|nice hat, Camille|
Acknowledging problems with morale, desertion, and leadership, Barr does not sugarcoat the picture. He attributes high desertion rates to several factors, among them poor logistical support, demoralization from being dismounted (a common refrain with Trans-Mississippi cavalry units), and the brigade's lukewarm Confederate recruitment base of North Texas. Unmentioned is another consideration, that of the servicemen's families' proximity to those parts of Texas frequently subjected to raiding by roving bands of Kiowa and Comanche, as well as the uncertain relationship with the tribes across the border in Indian Territory.
Barr, a Civil War Texas expert who has authored numerous seminal journal articles, here is able to craft a complete history that is brief but feels more substantial than many modern Civil War unit histories many times its own modest length. In addition to the author's skill at condensing narrative, the depth of research is surely another element in the perception. In many instances, there are more primary sources cited in the footnotes than sentences on the page.
Monographs of similar scope were published in the 60s and 70s by outfits like the Texas Gulf Coast Historical Association, Texas Western Press, Hill College Press, and others, but it's a testament to the enduring value of Polignac's Texas Brigade that it remains in print after 50 years. The 1998 edition from Texas A&M University Press adds a very informative historiographical update (written by Barr) listing and assessing related studies published between 1964 and that date.

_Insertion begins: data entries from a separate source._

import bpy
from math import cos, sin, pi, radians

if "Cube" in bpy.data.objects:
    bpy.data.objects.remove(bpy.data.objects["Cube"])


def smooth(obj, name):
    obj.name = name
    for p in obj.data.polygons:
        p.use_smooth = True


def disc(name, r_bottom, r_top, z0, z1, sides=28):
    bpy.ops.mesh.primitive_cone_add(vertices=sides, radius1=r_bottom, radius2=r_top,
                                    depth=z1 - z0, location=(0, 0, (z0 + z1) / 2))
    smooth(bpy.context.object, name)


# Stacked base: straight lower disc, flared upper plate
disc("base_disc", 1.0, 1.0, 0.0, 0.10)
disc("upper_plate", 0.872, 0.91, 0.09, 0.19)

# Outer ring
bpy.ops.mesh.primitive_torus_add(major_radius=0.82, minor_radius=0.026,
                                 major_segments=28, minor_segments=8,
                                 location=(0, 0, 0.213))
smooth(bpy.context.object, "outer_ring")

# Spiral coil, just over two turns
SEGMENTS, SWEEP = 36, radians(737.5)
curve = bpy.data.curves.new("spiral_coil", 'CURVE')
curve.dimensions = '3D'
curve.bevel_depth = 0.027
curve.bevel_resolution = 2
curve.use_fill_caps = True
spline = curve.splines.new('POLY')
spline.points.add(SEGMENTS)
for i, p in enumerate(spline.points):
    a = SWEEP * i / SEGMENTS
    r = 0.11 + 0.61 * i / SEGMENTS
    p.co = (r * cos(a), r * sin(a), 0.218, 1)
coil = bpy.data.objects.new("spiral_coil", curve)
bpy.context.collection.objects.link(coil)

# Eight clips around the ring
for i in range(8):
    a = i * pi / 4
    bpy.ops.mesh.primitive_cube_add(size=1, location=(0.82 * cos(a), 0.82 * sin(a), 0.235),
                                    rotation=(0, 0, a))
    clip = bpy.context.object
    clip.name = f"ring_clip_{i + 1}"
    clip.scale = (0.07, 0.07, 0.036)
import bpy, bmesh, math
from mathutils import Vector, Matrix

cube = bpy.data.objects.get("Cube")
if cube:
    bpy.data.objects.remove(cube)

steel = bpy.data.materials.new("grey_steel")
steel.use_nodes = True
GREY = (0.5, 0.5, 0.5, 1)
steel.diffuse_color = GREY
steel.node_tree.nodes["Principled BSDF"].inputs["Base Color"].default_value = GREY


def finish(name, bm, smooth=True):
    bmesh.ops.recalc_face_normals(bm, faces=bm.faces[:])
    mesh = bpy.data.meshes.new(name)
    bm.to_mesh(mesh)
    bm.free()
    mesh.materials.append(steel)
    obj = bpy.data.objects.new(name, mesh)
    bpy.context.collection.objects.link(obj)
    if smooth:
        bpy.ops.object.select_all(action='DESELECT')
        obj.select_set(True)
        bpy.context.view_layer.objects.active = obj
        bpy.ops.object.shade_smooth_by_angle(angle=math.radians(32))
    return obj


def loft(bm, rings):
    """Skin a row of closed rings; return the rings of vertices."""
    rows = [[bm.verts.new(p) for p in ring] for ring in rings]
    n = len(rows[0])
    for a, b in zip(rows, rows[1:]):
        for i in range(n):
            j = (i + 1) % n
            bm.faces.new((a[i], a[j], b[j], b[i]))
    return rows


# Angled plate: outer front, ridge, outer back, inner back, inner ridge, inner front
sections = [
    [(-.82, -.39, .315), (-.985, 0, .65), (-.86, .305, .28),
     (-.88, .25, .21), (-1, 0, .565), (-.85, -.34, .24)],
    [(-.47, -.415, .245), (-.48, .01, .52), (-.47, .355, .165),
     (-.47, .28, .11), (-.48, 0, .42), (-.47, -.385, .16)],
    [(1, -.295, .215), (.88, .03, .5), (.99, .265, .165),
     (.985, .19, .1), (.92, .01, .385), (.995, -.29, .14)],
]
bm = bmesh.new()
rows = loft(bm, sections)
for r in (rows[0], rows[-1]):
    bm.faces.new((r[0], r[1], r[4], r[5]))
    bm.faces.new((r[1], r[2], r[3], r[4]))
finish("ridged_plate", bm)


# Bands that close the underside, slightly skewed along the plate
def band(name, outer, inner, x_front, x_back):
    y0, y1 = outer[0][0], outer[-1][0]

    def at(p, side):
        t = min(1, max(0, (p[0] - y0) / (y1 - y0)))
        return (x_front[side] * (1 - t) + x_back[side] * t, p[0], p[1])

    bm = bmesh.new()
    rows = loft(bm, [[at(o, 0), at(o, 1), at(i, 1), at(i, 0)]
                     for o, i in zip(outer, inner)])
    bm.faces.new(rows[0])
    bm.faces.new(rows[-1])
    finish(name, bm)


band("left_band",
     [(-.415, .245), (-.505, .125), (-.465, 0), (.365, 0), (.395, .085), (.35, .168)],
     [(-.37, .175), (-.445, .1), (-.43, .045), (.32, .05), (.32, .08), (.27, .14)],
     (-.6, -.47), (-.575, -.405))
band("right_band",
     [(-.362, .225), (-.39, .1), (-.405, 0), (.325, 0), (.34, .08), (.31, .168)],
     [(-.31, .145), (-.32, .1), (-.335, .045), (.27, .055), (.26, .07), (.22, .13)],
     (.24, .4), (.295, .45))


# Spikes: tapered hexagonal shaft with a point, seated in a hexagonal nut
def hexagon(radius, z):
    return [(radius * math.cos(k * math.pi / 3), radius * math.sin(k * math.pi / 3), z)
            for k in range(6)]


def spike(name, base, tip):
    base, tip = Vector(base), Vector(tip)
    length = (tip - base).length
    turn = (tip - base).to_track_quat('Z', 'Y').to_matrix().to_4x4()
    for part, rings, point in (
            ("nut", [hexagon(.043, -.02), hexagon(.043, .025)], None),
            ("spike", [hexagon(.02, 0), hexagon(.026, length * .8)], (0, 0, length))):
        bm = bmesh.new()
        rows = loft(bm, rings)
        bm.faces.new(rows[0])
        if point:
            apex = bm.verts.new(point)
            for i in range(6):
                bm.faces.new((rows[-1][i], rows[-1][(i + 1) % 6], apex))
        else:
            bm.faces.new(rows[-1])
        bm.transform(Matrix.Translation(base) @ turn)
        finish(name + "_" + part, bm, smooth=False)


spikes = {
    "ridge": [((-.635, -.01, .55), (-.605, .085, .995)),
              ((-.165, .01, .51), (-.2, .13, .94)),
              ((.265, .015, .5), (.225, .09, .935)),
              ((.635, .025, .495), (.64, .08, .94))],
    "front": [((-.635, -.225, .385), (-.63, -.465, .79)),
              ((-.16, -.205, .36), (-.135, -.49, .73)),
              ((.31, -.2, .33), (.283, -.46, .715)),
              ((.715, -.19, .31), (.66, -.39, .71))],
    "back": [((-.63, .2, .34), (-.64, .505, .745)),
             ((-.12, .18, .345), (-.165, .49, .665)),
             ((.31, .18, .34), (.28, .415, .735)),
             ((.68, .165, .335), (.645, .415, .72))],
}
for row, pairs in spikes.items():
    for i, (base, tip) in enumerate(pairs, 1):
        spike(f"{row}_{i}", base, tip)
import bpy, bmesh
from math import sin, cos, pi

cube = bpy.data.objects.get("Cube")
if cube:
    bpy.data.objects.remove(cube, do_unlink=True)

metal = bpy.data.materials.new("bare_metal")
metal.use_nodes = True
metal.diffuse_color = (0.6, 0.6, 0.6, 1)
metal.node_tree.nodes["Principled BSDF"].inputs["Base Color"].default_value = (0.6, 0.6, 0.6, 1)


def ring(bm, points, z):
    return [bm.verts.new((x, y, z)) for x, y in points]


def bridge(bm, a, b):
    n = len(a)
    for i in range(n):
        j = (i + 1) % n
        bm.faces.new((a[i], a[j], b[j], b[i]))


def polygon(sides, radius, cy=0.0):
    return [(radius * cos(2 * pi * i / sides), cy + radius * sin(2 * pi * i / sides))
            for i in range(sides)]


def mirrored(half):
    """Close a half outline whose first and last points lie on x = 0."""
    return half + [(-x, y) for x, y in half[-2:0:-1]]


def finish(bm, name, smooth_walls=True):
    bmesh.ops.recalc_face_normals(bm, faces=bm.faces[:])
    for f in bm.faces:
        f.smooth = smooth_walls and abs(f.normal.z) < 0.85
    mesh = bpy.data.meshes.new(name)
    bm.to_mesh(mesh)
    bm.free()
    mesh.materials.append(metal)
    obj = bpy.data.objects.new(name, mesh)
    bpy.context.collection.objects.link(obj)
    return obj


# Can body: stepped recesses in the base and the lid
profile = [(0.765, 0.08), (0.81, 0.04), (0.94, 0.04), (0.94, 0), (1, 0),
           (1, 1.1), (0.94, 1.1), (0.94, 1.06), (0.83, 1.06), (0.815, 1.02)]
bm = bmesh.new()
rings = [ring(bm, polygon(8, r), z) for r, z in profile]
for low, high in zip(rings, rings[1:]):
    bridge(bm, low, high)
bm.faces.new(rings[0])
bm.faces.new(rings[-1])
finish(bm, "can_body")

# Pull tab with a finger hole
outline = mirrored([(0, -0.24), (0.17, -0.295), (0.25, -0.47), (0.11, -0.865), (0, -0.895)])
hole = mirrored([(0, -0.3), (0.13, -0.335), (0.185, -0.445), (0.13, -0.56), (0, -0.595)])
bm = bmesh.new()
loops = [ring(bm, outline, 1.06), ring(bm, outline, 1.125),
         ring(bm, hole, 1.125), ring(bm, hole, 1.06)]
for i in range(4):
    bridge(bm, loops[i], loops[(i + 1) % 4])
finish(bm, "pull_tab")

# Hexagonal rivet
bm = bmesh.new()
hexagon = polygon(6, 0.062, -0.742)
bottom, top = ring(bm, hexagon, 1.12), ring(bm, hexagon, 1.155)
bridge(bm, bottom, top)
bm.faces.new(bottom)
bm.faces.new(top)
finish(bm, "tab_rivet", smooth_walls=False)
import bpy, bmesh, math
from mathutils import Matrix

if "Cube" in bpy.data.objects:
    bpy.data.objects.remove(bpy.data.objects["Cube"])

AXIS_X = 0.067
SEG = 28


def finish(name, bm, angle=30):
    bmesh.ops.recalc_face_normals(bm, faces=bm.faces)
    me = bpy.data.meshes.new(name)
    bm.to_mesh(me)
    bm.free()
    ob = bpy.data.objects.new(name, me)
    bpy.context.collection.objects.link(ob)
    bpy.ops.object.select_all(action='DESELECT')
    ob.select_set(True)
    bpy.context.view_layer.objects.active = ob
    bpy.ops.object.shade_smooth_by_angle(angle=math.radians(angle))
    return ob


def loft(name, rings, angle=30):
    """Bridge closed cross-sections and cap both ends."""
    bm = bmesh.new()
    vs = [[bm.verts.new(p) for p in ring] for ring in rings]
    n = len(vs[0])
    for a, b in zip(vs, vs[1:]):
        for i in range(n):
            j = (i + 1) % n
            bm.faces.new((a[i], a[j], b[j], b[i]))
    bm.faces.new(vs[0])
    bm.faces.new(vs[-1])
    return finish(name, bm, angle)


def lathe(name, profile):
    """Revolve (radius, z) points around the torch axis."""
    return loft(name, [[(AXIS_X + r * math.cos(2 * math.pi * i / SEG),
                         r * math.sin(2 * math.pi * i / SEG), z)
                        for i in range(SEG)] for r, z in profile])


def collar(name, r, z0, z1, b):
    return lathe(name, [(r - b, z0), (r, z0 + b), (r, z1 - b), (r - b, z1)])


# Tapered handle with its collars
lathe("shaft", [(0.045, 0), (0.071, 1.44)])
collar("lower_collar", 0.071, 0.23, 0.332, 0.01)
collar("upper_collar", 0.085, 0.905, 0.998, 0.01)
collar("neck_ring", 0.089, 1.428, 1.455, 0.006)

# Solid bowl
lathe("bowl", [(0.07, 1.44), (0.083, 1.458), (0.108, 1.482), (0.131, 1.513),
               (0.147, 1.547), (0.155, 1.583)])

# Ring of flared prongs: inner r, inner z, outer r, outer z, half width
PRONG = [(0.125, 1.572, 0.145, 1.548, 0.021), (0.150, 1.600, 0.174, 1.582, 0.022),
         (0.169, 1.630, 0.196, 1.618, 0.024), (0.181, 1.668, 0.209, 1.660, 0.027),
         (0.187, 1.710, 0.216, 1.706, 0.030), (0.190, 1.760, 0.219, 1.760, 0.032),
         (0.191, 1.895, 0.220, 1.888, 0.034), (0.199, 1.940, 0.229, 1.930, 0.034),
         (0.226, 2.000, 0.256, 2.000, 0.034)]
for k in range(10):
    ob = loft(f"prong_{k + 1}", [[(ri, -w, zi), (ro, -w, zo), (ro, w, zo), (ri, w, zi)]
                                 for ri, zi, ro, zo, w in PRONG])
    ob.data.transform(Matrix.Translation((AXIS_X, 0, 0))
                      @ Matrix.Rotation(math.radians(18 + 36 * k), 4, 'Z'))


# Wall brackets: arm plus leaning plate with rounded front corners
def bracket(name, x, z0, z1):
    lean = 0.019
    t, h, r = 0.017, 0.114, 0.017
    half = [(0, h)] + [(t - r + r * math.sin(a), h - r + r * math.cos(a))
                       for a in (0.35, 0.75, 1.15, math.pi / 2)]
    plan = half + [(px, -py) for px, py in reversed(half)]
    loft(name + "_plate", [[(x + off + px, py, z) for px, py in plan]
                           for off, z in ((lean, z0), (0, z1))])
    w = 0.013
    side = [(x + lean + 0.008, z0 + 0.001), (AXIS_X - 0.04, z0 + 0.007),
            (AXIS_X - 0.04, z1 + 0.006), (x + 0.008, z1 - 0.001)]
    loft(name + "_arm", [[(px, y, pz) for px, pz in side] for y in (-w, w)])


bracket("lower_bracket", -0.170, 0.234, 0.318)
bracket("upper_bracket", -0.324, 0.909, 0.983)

It is this version that is still widely available and high recommended reading for all students of the Civil War in the Trans-Mississippi.